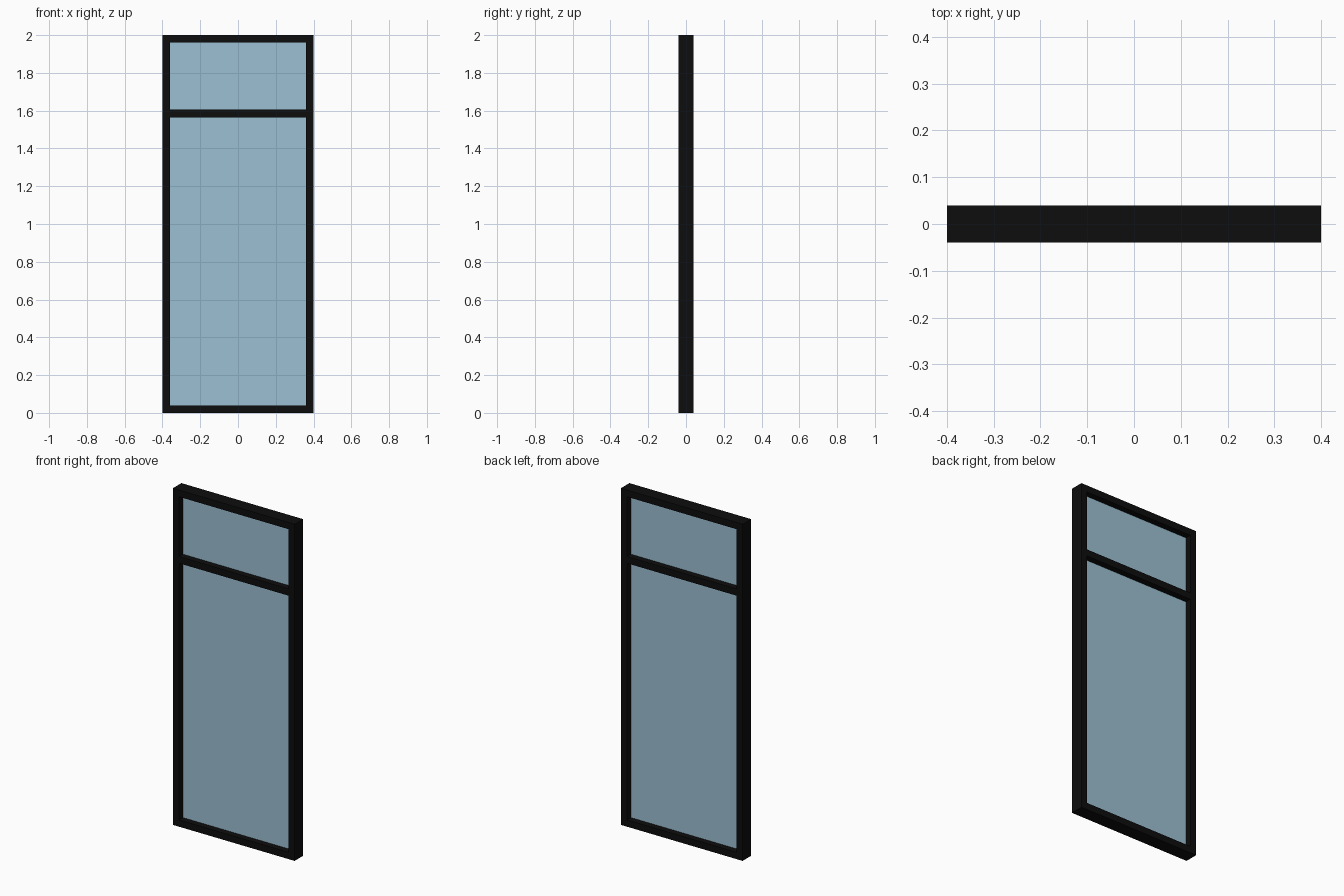
import bpy

cube = bpy.data.objects.get("Cube")
if cube:
    bpy.data.objects.remove(cube, do_unlink=True)

HEIGHT, HALF_W, DEPTH, BAR = 2.0, 0.4, 0.08, 0.04
TRANSOM_Z = 1.585
GLASS = 0.006


def material(name, rgb):
    m = bpy.data.materials.new(name)
    m.use_nodes = True
    m.diffuse_color = (*rgb, 1)
    m.node_tree.nodes["Principled BSDF"].inputs["Base Color"].default_value = (*rgb, 1)
    return m


black = material("black_frame", (0.004, 0.004, 0.004))
blue = material("pale_blue_glass", (0.33, 0.53, 0.65))


def box(name, x, z, width, height, depth, mat):
    bpy.ops.mesh.primitive_cube_add(size=1, location=(x, 0, z))
    obj = bpy.context.object
    obj.name = name
    obj.scale = (width, depth, height)
    bpy.ops.object.transform_apply(location=False, rotation=False, scale=True)
    obj.data.materials.append(mat)
    return obj


# Upright stiles
for side, sign in (("left", 1), ("right", -1)):
    box(side + "_stile", sign * (HALF_W - BAR / 2), HEIGHT / 2, BAR, HEIGHT, DEPTH, black)

# Horizontal rails between the stiles
inner = 2 * (HALF_W - BAR)
for name, z in (("bottom_rail", BAR / 2), ("transom_bar", TRANSOM_Z), ("top_rail", HEIGHT - BAR / 2)):
    box(name, 0, z, inner, BAR, DEPTH, black)

# Glass panes set midway through the frame depth
for name, low, high in (("lower_pane", BAR, TRANSOM_Z - BAR / 2),
                        ("upper_pane", TRANSOM_Z + BAR / 2, HEIGHT - BAR)):
    box(name, 0, (low + high) / 2, inner, high - low, GLASS, blue)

========================================

- **TASK**:
Scan the material above for lines holding "stiles" and copy each of them.

- **PROBLEM SOLUTION**:
# Upright stiles
# Horizontal rails between the stiles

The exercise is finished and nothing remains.